Heart and Art Are Keys to Nursing, Graduates Told During Nurses Pinning Ceremony at Rhode Island College

Lauren Costa, a nursing graduate from Cranston, accepts congratulations from Dean Jane Williams.

Lauren Costa, a nursing graduate from Cranston, accepts congratulations from Dean Jane Williams.

The nursing profession can be summed up in two words – heart and art, according to speakers at the Rhode Island College School of Nursing Pinning Ceremony.

Nurses not only are experts when it comes to the anatomy and physiology of the heart, but they’re also the heart of the health care profession, said Ronald Pitt, vice president of academic affairs. Without nurses, he said, “there would be no health care, whatsoever.”

Linda Damon, vice president of patient care services at Butler Hospital, who provided the keynote address, concurred, saying the relationship between a nurse and a patient is at “the core of what you do – the core of what nursing is.”

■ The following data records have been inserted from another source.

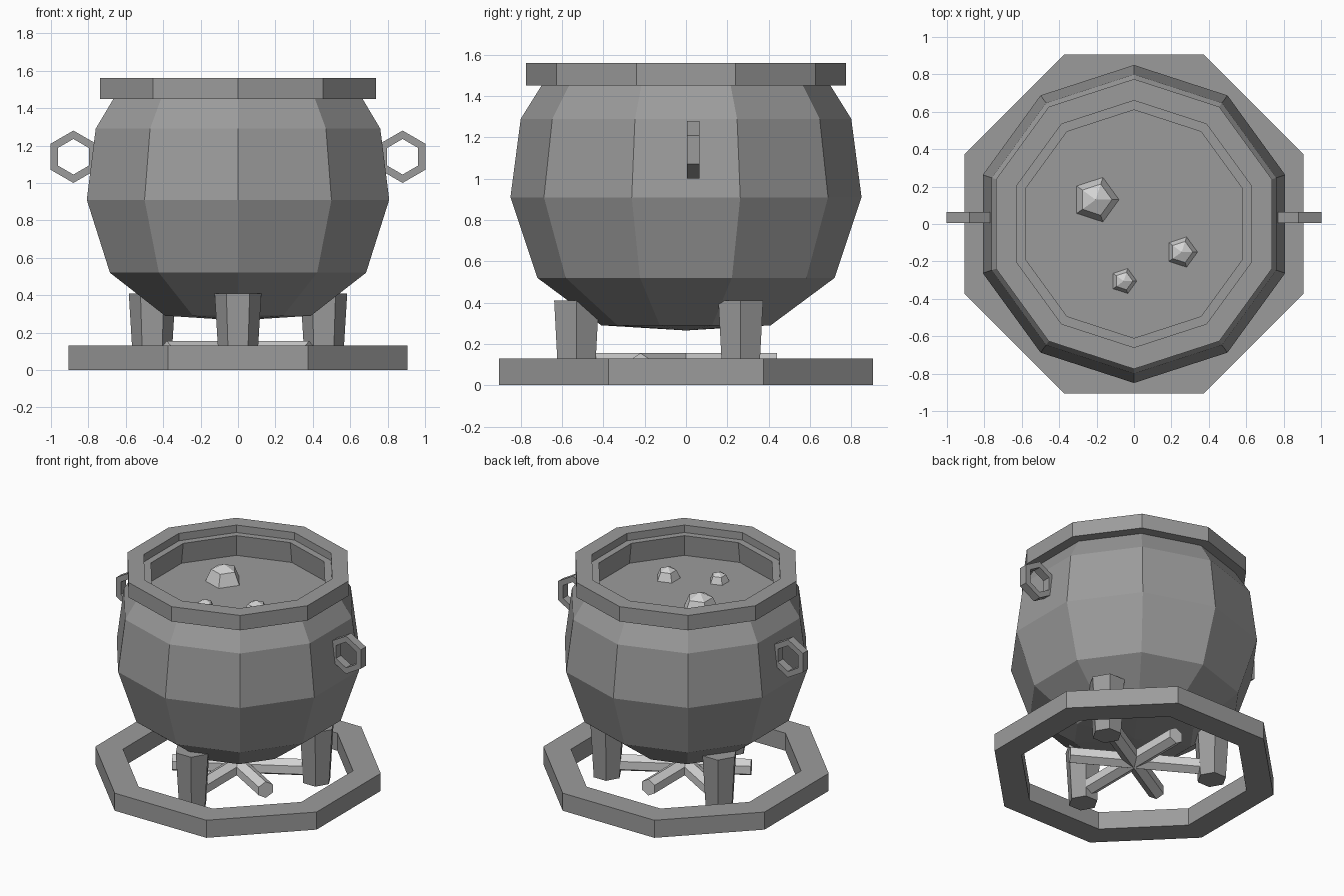
import bpy, bmesh
from math import radians, cos, sin, tau
from mathutils import Matrix, Vector

cube = bpy.data.objects.get("Cube")
if cube:
    bpy.data.objects.remove(cube)


def material(name, value):
    mat = bpy.data.materials.new(name)
    mat.use_nodes = True
    colour = (value, value, value, 1)
    mat.diffuse_color = colour
    mat.node_tree.nodes["Principled BSDF"].inputs["Base Color"].default_value = colour
    return mat


iron = material("iron_grey", 0.33)
pale = material("pale_grey", 0.65)


def lathe(name, profile, sides, mat, start=0, closed=False, matrix=Matrix()):
    """Revolve (radius, height) points around z into a flat-sided solid."""
    bm = bmesh.new()
    a = radians(start)
    pts = [bm.verts.new((r * cos(a), r * sin(a), z)) for r, z in profile]
    pairs = list(zip(pts, pts[1:]))
    if closed:
        pairs.append((pts[-1], pts[0]))
    edges = [bm.edges.new(p) for p in pairs]
    bmesh.ops.spin(bm, geom=pts + edges, cent=(0, 0, 0), axis=(0, 0, 1),
                   angle=tau, steps=sides, use_duplicate=False)
    bmesh.ops.remove_doubles(bm, verts=bm.verts, dist=0.0005)
    bmesh.ops.recalc_face_normals(bm, faces=bm.faces)
    bm.transform(matrix)
    mesh = bpy.data.meshes.new(name)
    bm.to_mesh(mesh)
    bm.free()
    mesh.materials.append(mat)
    obj = bpy.data.objects.new(name, mesh)
    bpy.context.collection.objects.link(obj)
    return obj


def ring(name, outer, inner, low, high, sides, start=0, matrix=Matrix()):
    profile = [(outer, low), (outer, high), (inner, high), (inner, low)]
    return lathe(name, profile, sides, iron, start, True, matrix)


# Pot with rim, inner ledge and filled surface
FILL = 1.35
lathe("pot", [(0, 0.265), (0.41, 0.29), (0.72, 0.52), (0.85, 0.91),
              (0.80, 1.29), (0.70, 1.45), (0.775, 1.45), (0.775, 1.56),
              (0.66, 1.56), (0.66, 1.505), (0.61, 1.505), (0.63, FILL),
              (0, FILL)], 10, iron, start=-90)

# Octagonal ground ring
ring("base_ring", 0.98, 0.79, 0, 0.13, 8, start=22.5)

# Hexagonal ring handles
for side, x in (("left", 0.88), ("right", -0.88)):
    upright = Matrix.Translation((x, 0.035, 1.14)) @ Matrix.Rotation(radians(90), 4, "X")
    ring("handle_" + side, 0.14, 0.095, -0.03, 0.03, 6, 30, upright)

# Three tapered legs
for i, angle in enumerate((-90, 30, 150)):
    a = radians(angle)
    place = Matrix.Translation((0.53 * cos(a), 0.53 * sin(a), 0))
    lathe(f"leg_{i + 1}", [(0, 0), (0.1, 0), (0.125, 0.41), (0, 0.41)],
          6, iron, matrix=place)

# Crossed logs under the pot
for i, angle in enumerate((30, 90, 150)):
    lay = (Matrix.Translation((0, 0, 0.095))
           @ Matrix.Rotation(radians(angle), 4, "Z")
           @ Matrix.Rotation(radians(90), 4, "Y"))
    lathe(f"log_{i + 1}", [(0, -0.44), (0.06, -0.44), (0.06, 0.44), (0, 0.44)],
          6, pale, matrix=lay)

# Faceted bubbles on the surface
for i, (x, y, r) in enumerate(((-0.205, 0.13, 0.125), (0.255, -0.15, 0.085),
                               (-0.055, -0.305, 0.07))):
    place = Matrix.Translation((x, y, FILL))
    lathe(f"bubble_{i + 1}", [(0, -r), (0.7 * r, -0.7 * r), (r, 0),
                              (0.7 * r, 0.7 * r), (0, r)], 5, pale, matrix=place)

That relationship is the heart of the profession, Damon told the nearly 100 nursing graduates, whose family and friends nearly filled the auditorium in Roberts Hall for the ceremony on Jan. 16.

Damon also noted that nursing is an art as well as a science, with nurses using a mix of education, training and communication skills to provide medical care in a variety of settings, in a variety of different ways.

“You’ve chosen the noblest profession,” Damon said, noting that a recent Gallup poll showed that people consider nursing to be the “the most trusted profession in the world.”

The pinning ceremony is a tradition for nursing school graduates, said Jane Williams, dean of the School of Nursing. She presented each graduate with a pin that includes both the Rhode Island College seal, with the flame representing knowledge, as well as the image of a lantern, like that once carried by Florence Nightingale, the founder of modern nursing.

Those symbols are significant, Williams said, because “we as nurses still strive to bring light and care to those in need.”

Damon also reminded the graduates that as they go into the field, whichever path of nursing they may choose: “Remember to listen. Remember your heart – and remember your art.”